**DATA FOR REVIEW**
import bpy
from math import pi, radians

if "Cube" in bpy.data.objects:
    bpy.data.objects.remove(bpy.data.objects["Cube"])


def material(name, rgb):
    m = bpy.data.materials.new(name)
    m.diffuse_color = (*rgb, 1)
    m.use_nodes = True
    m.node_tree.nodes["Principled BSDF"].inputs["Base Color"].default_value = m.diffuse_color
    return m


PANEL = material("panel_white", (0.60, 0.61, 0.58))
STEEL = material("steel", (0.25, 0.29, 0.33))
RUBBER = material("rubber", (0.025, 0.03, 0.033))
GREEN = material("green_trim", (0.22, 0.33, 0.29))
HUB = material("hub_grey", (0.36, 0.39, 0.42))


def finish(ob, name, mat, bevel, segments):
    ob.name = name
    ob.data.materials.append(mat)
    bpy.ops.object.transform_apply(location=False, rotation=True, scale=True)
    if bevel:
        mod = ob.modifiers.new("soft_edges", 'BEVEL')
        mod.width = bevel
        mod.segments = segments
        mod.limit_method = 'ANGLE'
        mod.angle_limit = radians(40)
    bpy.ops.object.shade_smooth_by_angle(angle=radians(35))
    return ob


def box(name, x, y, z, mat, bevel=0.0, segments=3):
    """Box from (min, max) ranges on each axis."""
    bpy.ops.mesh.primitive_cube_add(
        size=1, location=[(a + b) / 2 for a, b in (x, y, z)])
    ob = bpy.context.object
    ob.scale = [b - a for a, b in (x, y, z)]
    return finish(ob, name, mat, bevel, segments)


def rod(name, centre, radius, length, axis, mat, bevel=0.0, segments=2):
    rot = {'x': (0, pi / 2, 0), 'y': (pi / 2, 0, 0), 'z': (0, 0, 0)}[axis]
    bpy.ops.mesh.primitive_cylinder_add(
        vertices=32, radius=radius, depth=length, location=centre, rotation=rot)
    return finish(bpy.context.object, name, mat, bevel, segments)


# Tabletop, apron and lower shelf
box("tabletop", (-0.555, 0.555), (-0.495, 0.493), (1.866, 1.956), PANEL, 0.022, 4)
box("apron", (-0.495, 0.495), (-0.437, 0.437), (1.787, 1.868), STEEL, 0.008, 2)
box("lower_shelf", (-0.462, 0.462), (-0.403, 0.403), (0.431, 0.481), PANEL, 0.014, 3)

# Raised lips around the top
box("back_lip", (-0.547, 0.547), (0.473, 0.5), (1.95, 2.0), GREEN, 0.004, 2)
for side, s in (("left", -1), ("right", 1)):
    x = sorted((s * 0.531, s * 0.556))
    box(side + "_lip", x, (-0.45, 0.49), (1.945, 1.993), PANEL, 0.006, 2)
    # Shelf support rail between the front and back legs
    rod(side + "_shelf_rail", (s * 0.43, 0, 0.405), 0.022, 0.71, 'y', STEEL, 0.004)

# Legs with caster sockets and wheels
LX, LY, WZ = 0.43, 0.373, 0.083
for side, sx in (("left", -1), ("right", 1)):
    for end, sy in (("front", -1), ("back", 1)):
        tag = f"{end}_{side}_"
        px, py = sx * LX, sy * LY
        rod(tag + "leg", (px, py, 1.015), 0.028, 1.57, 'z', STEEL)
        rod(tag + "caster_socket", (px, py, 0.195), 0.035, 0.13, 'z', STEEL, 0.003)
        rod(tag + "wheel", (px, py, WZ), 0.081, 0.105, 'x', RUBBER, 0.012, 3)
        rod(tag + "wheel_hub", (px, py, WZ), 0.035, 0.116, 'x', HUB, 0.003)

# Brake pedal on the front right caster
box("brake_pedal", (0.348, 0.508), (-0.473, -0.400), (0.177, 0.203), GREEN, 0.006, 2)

**EXERCISE PROMPT**
The full set of data above must come back exactly as written.

**YOUR RESPONSE**
import bpy
from math import pi, radians

if "Cube" in bpy.data.objects:
    bpy.data.objects.remove(bpy.data.objects["Cube"])


def material(name, rgb):
    m = bpy.data.materials.new(name)
    m.diffuse_color = (*rgb, 1)
    m.use_nodes = True
    m.node_tree.nodes["Principled BSDF"].inputs["Base Color"].default_value = m.diffuse_color
    return m


PANEL = material("panel_white", (0.60, 0.61, 0.58))
STEEL = material("steel", (0.25, 0.29, 0.33))
RUBBER = material("rubber", (0.025, 0.03, 0.033))
GREEN = material("green_trim", (0.22, 0.33, 0.29))
HUB = material("hub_grey", (0.36, 0.39, 0.42))


def finish(ob, name, mat, bevel, segments):
    ob.name = name
    ob.data.materials.append(mat)
    bpy.ops.object.transform_apply(location=False, rotation=True, scale=True)
    if bevel:
        mod = ob.modifiers.new("soft_edges", 'BEVEL')
        mod.width = bevel
        mod.segments = segments
        mod.limit_method = 'ANGLE'
        mod.angle_limit = radians(40)
    bpy.ops.object.shade_smooth_by_angle(angle=radians(35))
    return ob


def box(name, x, y, z, mat, bevel=0.0, segments=3):
    """Box from (min, max) ranges on each axis."""
    bpy.ops.mesh.primitive_cube_add(
        size=1, location=[(a + b) / 2 for a, b in (x, y, z)])
    ob = bpy.context.object
    ob.scale = [b - a for a, b in (x, y, z)]
    return finish(ob, name, mat, bevel, segments)


def rod(name, centre, radius, length, axis, mat, bevel=0.0, segments=2):
    rot = {'x': (0, pi / 2, 0), 'y': (pi / 2, 0, 0), 'z': (0, 0, 0)}[axis]
    bpy.ops.mesh.primitive_cylinder_add(
        vertices=32, radius=radius, depth=length, location=centre, rotation=rot)
    return finish(bpy.context.object, name, mat, bevel, segments)


# Tabletop, apron and lower shelf
box("tabletop", (-0.555, 0.555), (-0.495, 0.493), (1.866, 1.956), PANEL, 0.022, 4)
box("apron", (-0.495, 0.495), (-0.437, 0.437), (1.787, 1.868), STEEL, 0.008, 2)
box("lower_shelf", (-0.462, 0.462), (-0.403, 0.403), (0.431, 0.481), PANEL, 0.014, 3)

# Raised lips around the top
box("back_lip", (-0.547, 0.547), (0.473, 0.5), (1.95, 2.0), GREEN, 0.004, 2)
for side, s in (("left", -1), ("right", 1)):
    x = sorted((s * 0.531, s * 0.556))
    box(side + "_lip", x, (-0.45, 0.49), (1.945, 1.993), PANEL, 0.006, 2)
    # Shelf support rail between the front and back legs
    rod(side + "_shelf_rail", (s * 0.43, 0, 0.405), 0.022, 0.71, 'y', STEEL, 0.004)

# Legs with caster sockets and wheels
LX, LY, WZ = 0.43, 0.373, 0.083
for side, sx in (("left", -1), ("right", 1)):
    for end, sy in (("front", -1), ("back", 1)):
        tag = f"{end}_{side}_"
        px, py = sx * LX, sy * LY
        rod(tag + "leg", (px, py, 1.015), 0.028, 1.57, 'z', STEEL)
        rod(tag + "caster_socket", (px, py, 0.195), 0.035, 0.13, 'z', STEEL, 0.003)
        rod(tag + "wheel", (px, py, WZ), 0.081, 0.105, 'x', RUBBER, 0.012, 3)
        rod(tag + "wheel_hub", (px, py, WZ), 0.035, 0.116, 'x', HUB, 0.003)

# Brake pedal on the front right caster
box("brake_pedal", (0.348, 0.508), (-0.473, -0.400), (0.177, 0.203), GREEN, 0.006, 2)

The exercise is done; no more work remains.